Will Tomorrow’s Medical Innovations Be There When You Need Them?
We must protect the freedoms necessary for the advancement of medical technology.
November 14, 2013 - 11:10 pm
How much has American medicine changed in the past 30 years?
Let’s turn the clock back to 1983. A middle-aged man, Dan, is crossing the street on a busy midday Monday. An inattentive driver runs a red light and plows into Dan at 45 mph, sending him flying across the pavement. Bystanders immediately call for help. An ambulance rushes Dan to the nearest hospital. In the ER, the doctors can’t stabilize his falling blood pressure. They prep him for emergency surgery. The trauma surgeon tries desperately to stop the internal bleeding from his badly fractured pelvis but is unsuccessful. Dan dies on the operating table.

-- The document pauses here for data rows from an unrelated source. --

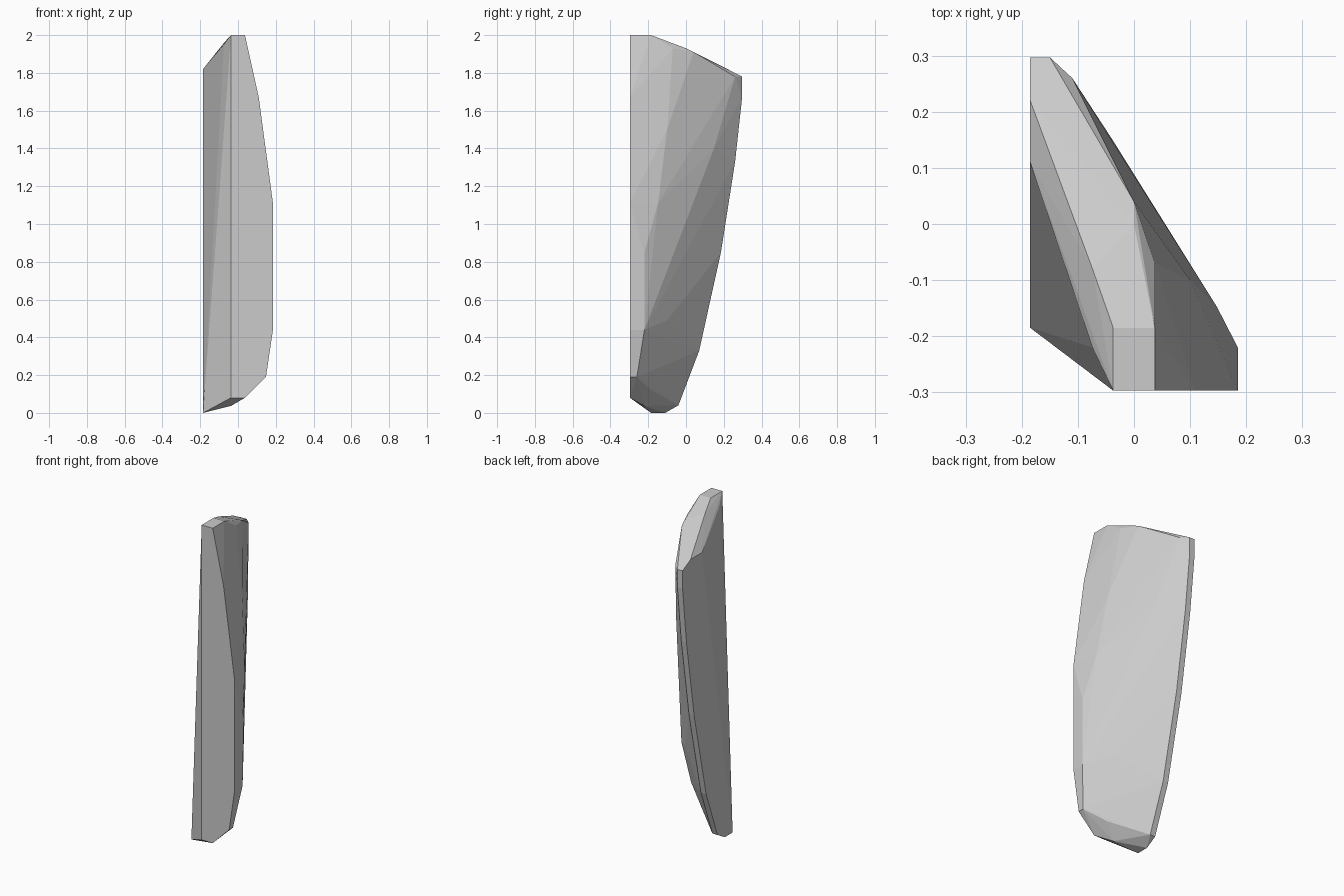
import bpy, bmesh

L, F, R = -0.185, -0.297, 0.185   # left side, front and right limits
pts = []

# flat front face: (x, z) outline
for x, z in [(-0.037, 0.08), (0.037, 0.08), (0.148, 0.19), (R, 0.44),
             (R, 1.11), (0.11, 1.67), (0.037, 2.0), (-0.037, 2.0)]:
    pts.append((x, F, z))

# narrow back edge strip: (y, z) profile
for y, z in [(-0.04, 0.04), (0.07, 0.33), (0.185, 0.85), (0.26, 1.33),
             (0.297, 1.67), (0.297, 1.78)]:
    pts += [(L, y, z), (-0.15, y, z)]

# left side: foot and upper corner
for y, z in [(-0.185, 0), (-0.11, 0), (0.11, 1.82), (0.22, 1.82)]:
    pts.append((L, y, z))

# sloping top rim
pts += [(-0.037, -0.185, 2.0), (0.037, -0.185, 2.0), (-0.074, -0.08, 1.96),
        (-0.074, -0.22, 1.95), (0, 0.0, 1.93), (0, 0.04, 1.91),
        (0.037, -0.07, 1.93), (-0.11, 0.26, 1.78)]

# slanted right flank and bevelled base
pts += [(R, -0.22, 0.44), (R, -0.22, 0.85), (0.148, -0.148, 1.11),
        (0.1, -0.1, 1.5), (-0.037, 0.148, 1.4), (0.074, -0.1, 0.49),
        (0.148, -0.26, 0.19), (0.037, -0.185, 0.12), (-0.037, -0.22, 0.037)]

# faceted blade made as the convex shell of its outlines
bm = bmesh.new()
for p in pts:
    bm.verts.new(p)
res = bmesh.ops.convex_hull(bm, input=bm.verts[:])
loose = [v for v in bm.verts if not v.link_faces]
bmesh.ops.delete(bm, geom=loose, context='VERTS')
bmesh.ops.dissolve_limit(bm, angle_limit=0.01, verts=bm.verts[:], edges=bm.edges[:])
bmesh.ops.recalc_face_normals(bm, faces=bm.faces[:])

mesh = bpy.data.meshes.new("stone_shard")
bm.to_mesh(mesh)
bm.free()
bpy.context.collection.objects.link(bpy.data.objects.new("stone_shard", mesh))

The surgeon gives Dan’s wife the sad news: “I’m sorry, but your husband’s injuries were too severe. We did everything we could. But we weren’t able to save him.”
Fast forward to 2013. Dan’s now-grown son Don suffers the same accident. But within minutes of his arrival in the ER, he’s sent for a rapid trauma body CT scan that shows the extent of the pelvic fractures — and more importantly, shows two badly torn blood vessels that can’t be easily reached with surgery.
An interventional radiologist inserts a catheter into the femoral artery in Don’s right leg. Watching live on the fluoroscopy screen, the radiologist skillfully guides the catheter through the various twists and turns of the arterial system and positions it at the first of the two “bleeders.” From within the blood vessel, he injects specially designed “microcoils” into the torn artery and stops the bleeding. He then guides the catheter to the second bleeder and repeats the procedure. Don’s blood pressure recovers. The surgeons now have time to repair Don’s pelvic fractures and other internal injuries.
The surgeons give Don’s wife the good news: “Your husband’s injuries were pretty bad. But we were able to fix everything. He’ll still have to go through recovery and physical therapy. But he should be back to normal in six months.”
Most Americans are familiar with the enormous changes in consumer technology over the past 30 years.
VCRs have been replaced by DVDs, which have in turn been replaced by streaming and on-demand video. Home computers are now smaller and cheaper than in 1983, yet far more powerful. Smartphones didn’t exist 30 years ago. Today, most people take for granted that they have access to the nearly the entire sum of human knowledge at their fingertips. As Twitter CEO Dick Costolo told students in his 2013 University of Michigan commencement address: “When I was your age we didn’t have the Internet in our pants. We didn’t even have the Internet not in our pants — that’s how bad it was.”
However, many Americans may not be aware of similar advances in medical technology. CT scanners in 1983 used to take several minutes to acquire relatively crude pictures of the human body. Today, a high-resolution full body scan takes only a few seconds. Typically, the limiting step is no longer the scan time, but rather how long it takes to safely move an injured patient on and off the CT table.
Similarly, the specialized microcoils used by Don’s doctors to save his life didn’t exist 30 years ago.
In 1983, being diagnosed with AIDS was tantamount to a death sentence. Now, new drugs allow patients infected with HIV to live for decades. Survival rates for many common cancers such as breast cancer and prostate cancer have improved significantly due to advances in surgery, chemotherapy, and radiation therapy. Modern PET-CT scanners now routinely use antimatter (as in Star Trek) to diagnose early cancers more accurately than was ever possible in the 1980s.